The Maker Faire is a Family Affair
Some people are just born to make things. San Jose resident Valerie Terry is a maker: She bakes and crafts. Mom to 5-year-old Maia and toddler twins Stella and Elise, she and her husband are planning a return trip to next weekend's Maker Faire. The family will likely head to the Young Makers area, hoping to see favorites like last year's giant Light Brite wall where the kids happily moved giant pegs around to create illuminated wall art. "We also spent a lot of time last year in the robot room and around the Steampunk snail and the steam engine locomotive," she explains, adding, "We craft at home but everything is bigger and more amazing at the Maker Faire."

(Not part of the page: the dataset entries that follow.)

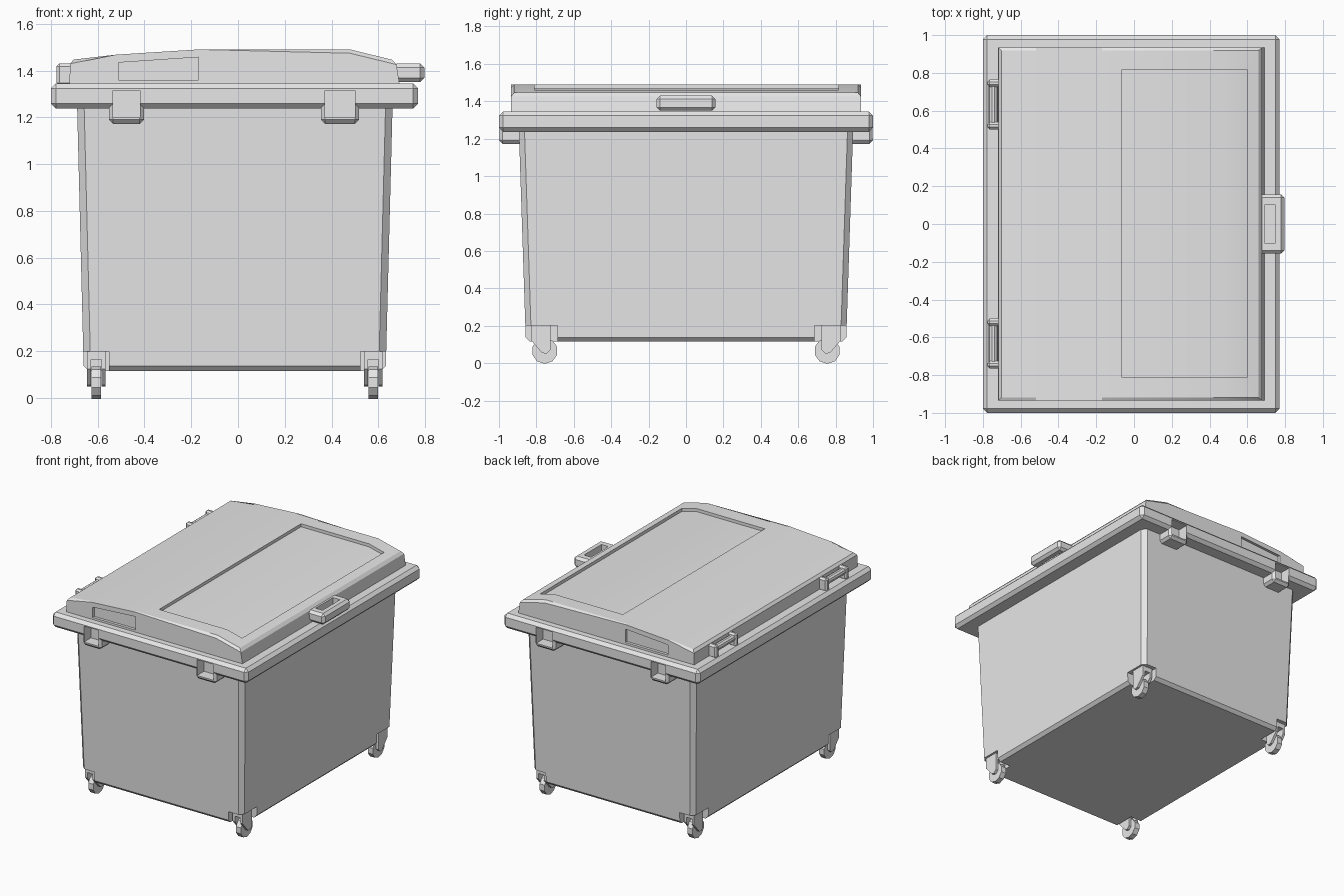
import bpy, bmesh, math
from mathutils import Matrix, Vector

if "Cube" in bpy.data.objects:
    bpy.data.objects.remove(bpy.data.objects["Cube"])

grey = bpy.data.materials.new("plain grey")
grey.diffuse_color = (0.8, 0.8, 0.8, 1)
grey.use_nodes = True
grey.node_tree.nodes["Principled BSDF"].inputs["Base Color"].default_value = grey.diffuse_color
CX = -0.0135  # body centre line


def finish(name, bm):
    bmesh.ops.recalc_face_normals(bm, faces=bm.faces)
    me = bpy.data.meshes.new(name)
    bm.to_mesh(me)
    bm.free()
    me.materials.append(grey)
    ob = bpy.data.objects.new(name, me)
    bpy.context.collection.objects.link(ob)
    return ob


def box(name, lo, hi, bevel=0):
    bm = bmesh.new()
    bmesh.ops.create_cube(bm, size=1)
    lo, hi = Vector(lo), Vector(hi)
    for v in bm.verts:
        v.co = Vector([(lo[i] + hi[i]) / 2 + v.co[i] * (hi[i] - lo[i]) for i in range(3)])
    if bevel:
        bmesh.ops.bevel(bm, geom=bm.edges[:], offset=bevel, segments=1, affect='EDGES')
    return finish(name, bm)


def loft(bm, rings):
    rows = [[bm.verts.new(p) for p in r] for r in rings]
    n = len(rows[0])
    for a, b in zip(rows, rows[1:]):
        for i in range(n):
            bm.faces.new((a[i], a[(i + 1) % n], b[(i + 1) % n], b[i]))
    bm.faces.new(rows[0])
    bm.faces.new(rows[-1])
    return rows


def prism(name, pts, axis, a, b):
    """Extrude a 2D outline from a to b along x (y,z outline) or y (x,z outline)."""
    put = (lambda p, t: (t, p[0], p[1])) if axis == 'x' else (lambda p, t: (p[0], t, p[1]))
    bm = bmesh.new()
    loft(bm, [[put(p, t) for p in pts] for t in (a, b)])
    return finish(name, bm)


def cylinder(name, centre, r, depth, sides, axis):
    bm = bmesh.new()
    bmesh.ops.create_cone(bm, cap_ends=True, segments=sides, radius1=r, radius2=r, depth=depth)
    rot = Matrix.Rotation(math.pi / 2, 4, 'Y' if axis == 'x' else 'X')
    spin = Matrix.Rotation(math.pi / sides, 4, 'Z')
    bmesh.ops.transform(bm, matrix=Matrix.Translation(centre) @ rot @ spin, verts=bm.verts)
    return finish(name, bm)


def cut(target, cutters):
    for c in cutters:
        m = target.modifiers.new("cut", 'BOOLEAN')
        m.operation, m.solver, m.object = 'DIFFERENCE', 'EXACT', c
    dg = bpy.context.evaluated_depsgraph_get()
    me = bpy.data.meshes.new_from_object(target.evaluated_get(dg))
    target.modifiers.clear()
    target.data = me


def remove(obs):
    for o in obs:
        bpy.data.objects.remove(o)


# Tapered body with chamfered corners and bottom edge
def ring(x0, x1, y, z, c):
    return [(x0 + c, -y, z), (x1 - c, -y, z), (x1, -y + c, z), (x1, y - c, z),
            (x1 - c, y, z), (x0 + c, y, z), (x0, y - c, z), (x0, -y + c, z)]


bm = bmesh.new()
loft(bm, [ring(-0.638, 0.61, 0.835, 0.115, 0.025), ring(-0.66, 0.632, 0.857, 0.137, 0.03),
          ring(-0.688, 0.661, 0.894, 1.26, 0.03)])
body = finish("body", bm)

# Corner notches for the casters
notches = []
for sx in (-1, 1):
    for sy in (-1, 1):
        xs = sorted((CX + sx * 0.537, CX + sx * 0.8))
        ys = sorted((sy * 0.688, sy * 1.0))
        notches.append(box("notch_cutter", (xs[0], ys[0], 0), (xs[1], ys[1], 0.2)))
cut(body, notches)
remove(notches)

# Rim and lifting sockets
rim = box("rim", (-0.8, -1.0, 1.237), (0.77, 1.0, 1.345), 0.022)
holes = []
for x0, x1 in ((-0.552, -0.402), (0.354, 0.518)):
    for s in (-1, 1):
        ys = sorted((s * 0.86, s * 0.999))
        socket = box("lifting_socket", (x0, ys[0], 1.172), (x1, ys[1], 1.33), 0.018)
        ys = sorted((s * 0.92, s * 1.1))
        hole = box("socket_cutter", (x0 + 0.017, ys[0], 1.2), (x1 - 0.017, ys[1], 1.315))
        cut(socket, [hole])
        holes.append(hole)
cut(rim, holes)
remove(holes)

# Curved lid with chamfered top border
profile = [(-0.72, 1.345), (-0.718, 1.445), (-0.52, 1.468), (-0.17, 1.49),
           (0.48, 1.49), (0.675, 1.442), (0.69, 1.345)]
bm = bmesh.new()
rows = loft(bm, [[(x, y, z) for x, z in profile] for y in (-0.935, 0.935)])
border = [bm.edges.get((rows[0][i], rows[1][i])) for i in (1, 5)]
border += [bm.edges.get((r[i], r[i + 1])) for r in rows for i in range(1, 5)]
bmesh.ops.bevel(bm, geom=border, offset=0.016, segments=1, affect='EDGES')
lid = finish("lid", bm)

# Recessed top panel and side grips
cutters = [prism("panel_cutter", [(-0.065, 1.468), (0.48, 1.468), (0.6, 1.438), (0.6, 1.6),
                                  (-0.065, 1.6)], 'y', -0.81, 0.815)]
grip = [(-0.51, 1.36), (-0.168, 1.36), (-0.168, 1.457), (-0.51, 1.434)]
for a, b in ((-1.1, -0.915), (0.915, 1.1)):
    cutters.append(prism("grip_cutter", grip, 'y', a, b))
cut(lid, cutters)
remove(cutters)
bpy.context.view_layer.objects.active = lid
lid.select_set(True)
bpy.ops.object.shade_smooth_by_angle(angle=math.radians(25))

# Loop handle on the lid
handle = box("handle", (0.66, -0.157, 1.35), (0.797, 0.157, 1.43), 0.018)
opening = box("handle_cutter", (0.692, -0.1, 1.3), (0.748, 0.1, 1.5))
cut(handle, [opening])
remove([opening])

# Hinges: two lugs and a rod each
for s in (-1, 1):
    for y in (0.52, 0.745):
        box("hinge_lug", (-0.776, s * y - 0.019, 1.335), (-0.7, s * y + 0.019, 1.43), 0.012)
    cylinder("hinge_rod", (-0.745, s * 0.632, 1.395), 0.025, 0.22, 10, 'y')

# Casters: plate, two fork arms and a wheel
arm = [(0.83, 0.182), (0.725, 0.182), (0.725, 0.07), (0.745, 0.05), (0.77, 0.055), (0.83, 0.125)]
for sx in (-1, 1):
    for sy in (-1, 1):
        x = CX + sx * 0.592
        ys = sorted((sy * 0.725, sy * 0.83))
        box("caster_plate", (x - 0.04, ys[0], 0.165), (x + 0.04, ys[1], 0.202))
        for d in (-0.031, 0.031):
            prism("caster_fork", [(sy * y, z) for y, z in arm], 'x', x + d - 0.009, x + d + 0.009)
        cylinder("caster_wheel", (x, sy * 0.755, 0.066), 0.0694, 0.04, 10, 'x')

The Do-it-Yourself (DIY) industry has expanded beyond the corner hobby store and into the online world of blogs and how-to sites. Lifelong garage tinkerers and tech geeks alike have made DIY projects a popular pastime or way of life. Even the most maker challenged among us can turn to handy online step-by-step guides for everything from auto repair to crafting.

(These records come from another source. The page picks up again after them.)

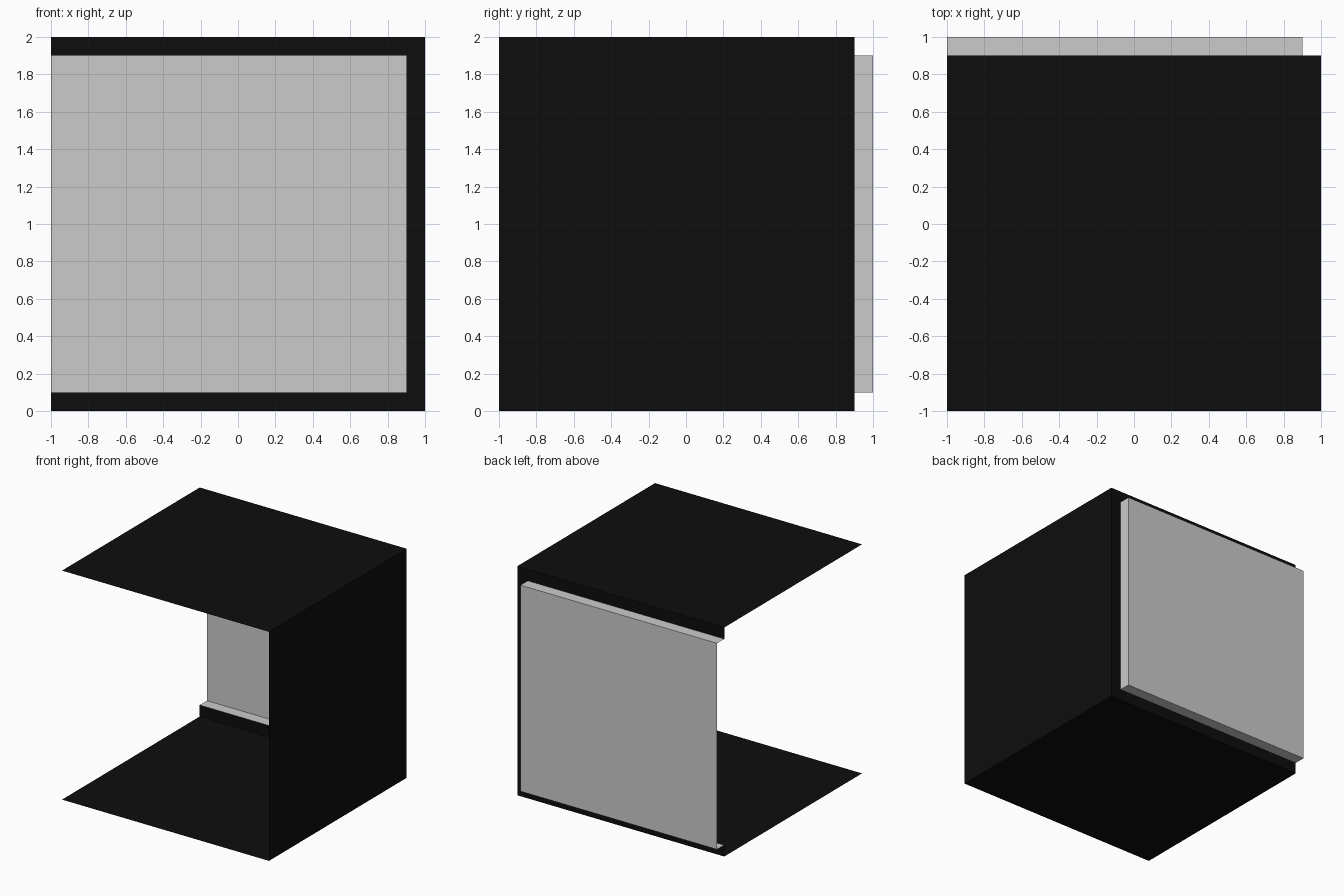
import bpy, bmesh
from mathutils import Vector

if "Cube" in bpy.data.objects:
    bpy.data.objects.remove(bpy.data.objects["Cube"])


def open_box(name, lo, hi, open_sides, extra=None):
    """Thin-sheet box with the faces pointing along open_sides removed."""
    lo, hi = Vector(lo), Vector(hi)
    bm = bmesh.new()
    bmesh.ops.create_cube(bm, size=1)
    bm.normal_update()
    gone = [f for f in bm.faces
            if any(f.normal.dot(Vector(s)) > 0.9 for s in open_sides)]
    bmesh.ops.delete(bm, geom=gone, context='FACES')
    for v in bm.verts:
        v.co = [(a + b) / 2 + c * (b - a) for a, b, c in zip(lo, hi, v.co)]
    if extra:
        extra(bm)
    bmesh.ops.remove_doubles(bm, verts=bm.verts, dist=1e-4)
    mesh = bpy.data.meshes.new(name)
    bm.to_mesh(mesh)
    bm.free()
    obj = bpy.data.objects.new(name, mesh)
    bpy.context.collection.objects.link(obj)
    return obj


LEFT, FRONT, BACK = (-1, 0, 0), (0, -1, 0), (0, 1, 0)
WALL_Y = 0.9


# Rim on the back wall, running round three sides of the recess
def back_rim(bm):
    outer = [(-1, 0), (1, 0), (1, 2), (-1, 2)]
    inner = [(-1, 0.1), (0.9, 0.1), (0.9, 1.9), (-1, 1.9)]
    a, b = ([bm.verts.new((x, WALL_Y, z)) for x, z in ring]
            for ring in (outer, inner))
    for i in range(3):
        bm.faces.new((a[i], b[i], b[i + 1], a[i + 1]))


# Black shell: floor, ceiling, right wall and back rim
shell = open_box("room_shell", (-1, -1, 0), (1, WALL_Y, 2),
                 (LEFT, FRONT, BACK), back_rim)
black = bpy.data.materials.new("black")
black.diffuse_color = (0.004, 0.004, 0.004, 1)
black.use_nodes = True
black.node_tree.nodes["Principled BSDF"].inputs["Base Color"].default_value = black.diffuse_color
shell.data.materials.append(black)

# Grey recess pushed out of the back wall, open to the room and to the left
open_box("back_recess", (-1, WALL_Y, 0.1), (0.9, 1, 1.9), (LEFT, FRONT))
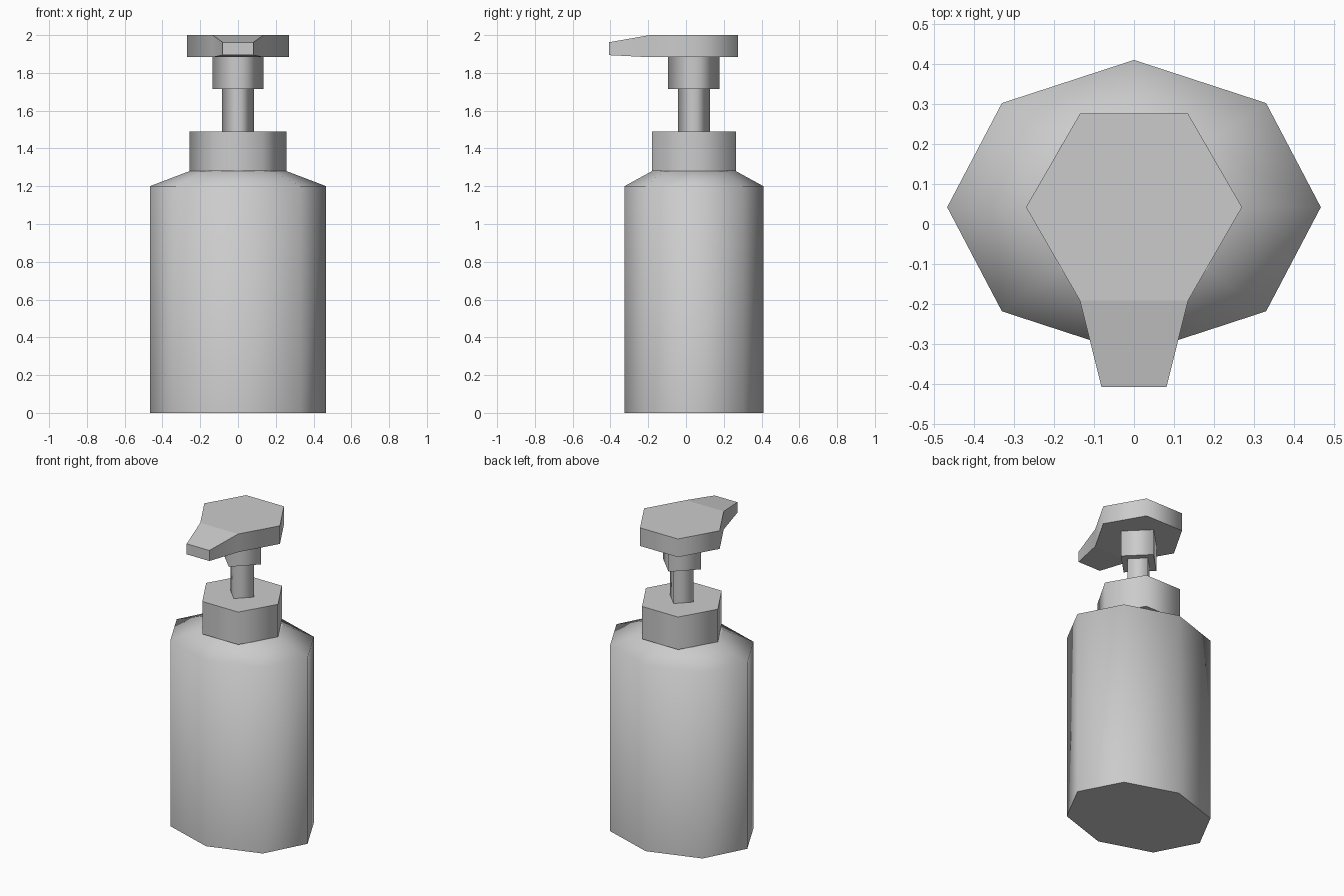
import bpy, bmesh
from math import cos, sin, tau, radians

if "Cube" in bpy.data.objects:
    bpy.data.objects.remove(bpy.data.objects["Cube"], do_unlink=True)

AXIS_Y = 0.042  # the bottle's axis; the nozzle reaches forward of it

grey = bpy.data.materials.new("plain grey")
grey.use_nodes = True
colour = (0.6, 0.6, 0.6, 1)
grey.diffuse_color = colour
grey.node_tree.nodes["Principled BSDF"].inputs["Base Color"].default_value = colour


def oval(sides, rx, ry, z):
    return [(rx * cos(tau * i / sides), ry * sin(tau * i / sides), z) for i in range(sides)]


def loft(name, rings):
    """Skin stacked rings: smooth walls, flat caps with sharp rims."""
    bm = bmesh.new()
    loops = [[bm.verts.new(p) for p in ring] for ring in rings]
    n = len(loops[0])
    for low, high in zip(loops, loops[1:]):
        for i in range(n):
            j = (i + 1) % n
            bm.faces.new((low[i], low[j], high[j], high[i])).smooth = True
    for cap in (bm.faces.new(loops[0][::-1]), bm.faces.new(loops[-1])):
        for edge in cap.edges:
            edge.smooth = False
    bm.normal_update()
    mesh = bpy.data.meshes.new(name)
    bm.to_mesh(mesh)
    bm.free()
    mesh.materials.append(grey)
    obj = bpy.data.objects.new(name, mesh)
    obj.location.y = AXIS_Y
    bpy.context.collection.objects.link(obj)
    return obj


# Eight-sided bottle with a sloping shoulder
loft("bottle", [oval(8, 0.467, 0.368, 0), oval(8, 0.467, 0.368, 1.2),
                oval(8, 0.257, 0.222, 1.28)])

# Six-sided collar, four-sided stem and sleeve
loft("collar", [oval(6, 0.257, 0.257, z) for z in (1.28, 1.49)])
loft("stem", [oval(4, 0.084, 0.084, z) for z in (1.48, 1.73)])
loft("sleeve", [oval(4, 0.136, 0.136, z) for z in (1.715, 1.883)])


# Six-sided pump head with a tapering nozzle drawn out of its front side
def head_ring(z, tip_z):
    ring = oval(6, 0.27, 0.27, z)
    nozzle = [(-0.081, -0.45, tip_z), (0.081, -0.45, tip_z)]
    return ring[:5] + nozzle + ring[5:]


head = loft("pump_head", [head_ring(1.883, 1.894), head_ring(2.0, 1.962)])

# Split the caps so the nozzle bends cleanly, then sharpen the tip corners
bm = bmesh.new()
bm.from_mesh(head.data)
bm.verts.ensure_lookup_table()
for base in (0, 8):
    bmesh.ops.connect_verts(bm, verts=[bm.verts[base + 4], bm.verts[base + 7]])
for edge in bm.edges:
    if len(edge.link_faces) == 2 and edge.calc_face_angle() > radians(65):
        edge.smooth = False
bm.to_mesh(head.data)
bm.free()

Sprung from the mind gears of O'Reilly Media co-founder Dale Dougherty, the Maker Faire debuted in the Bay Area in 2006. There are now Maker Faires in Detroit, Austin and Queens, New York.
According to Maker Faire director Sherry Huss, part of the original vision was to extend the reach of the Maker Faire beyond the traditional male audience. That vision has come true; The Maker Faire is truly a family affair. Mom, dad, kids, grandma - anyone can be a maker. "Some describe it as Burning Man for families, " Ms. Huss said, acknowledging one of the Maker Faire's many monikers.
However you want to call it, the Maker Faire is the one place where adults can participate in activities meant for kids, especially in the Young Makers area. Everywhere, there are adults next to kids, tinkering and making things together. It's like a giant DIY workshop.
It won't be hard to find something for everyone.
For the Star Wars Fan
Star Wars fans young and old can follow R2 droids as they beep their way through the crowds. If that's not enough, young padawans can track down Maker Faire veteran Bonnie Burton who will be on-site teaching kids how to make crafts from her book, The Star Wars Craft Book.Continued on the next page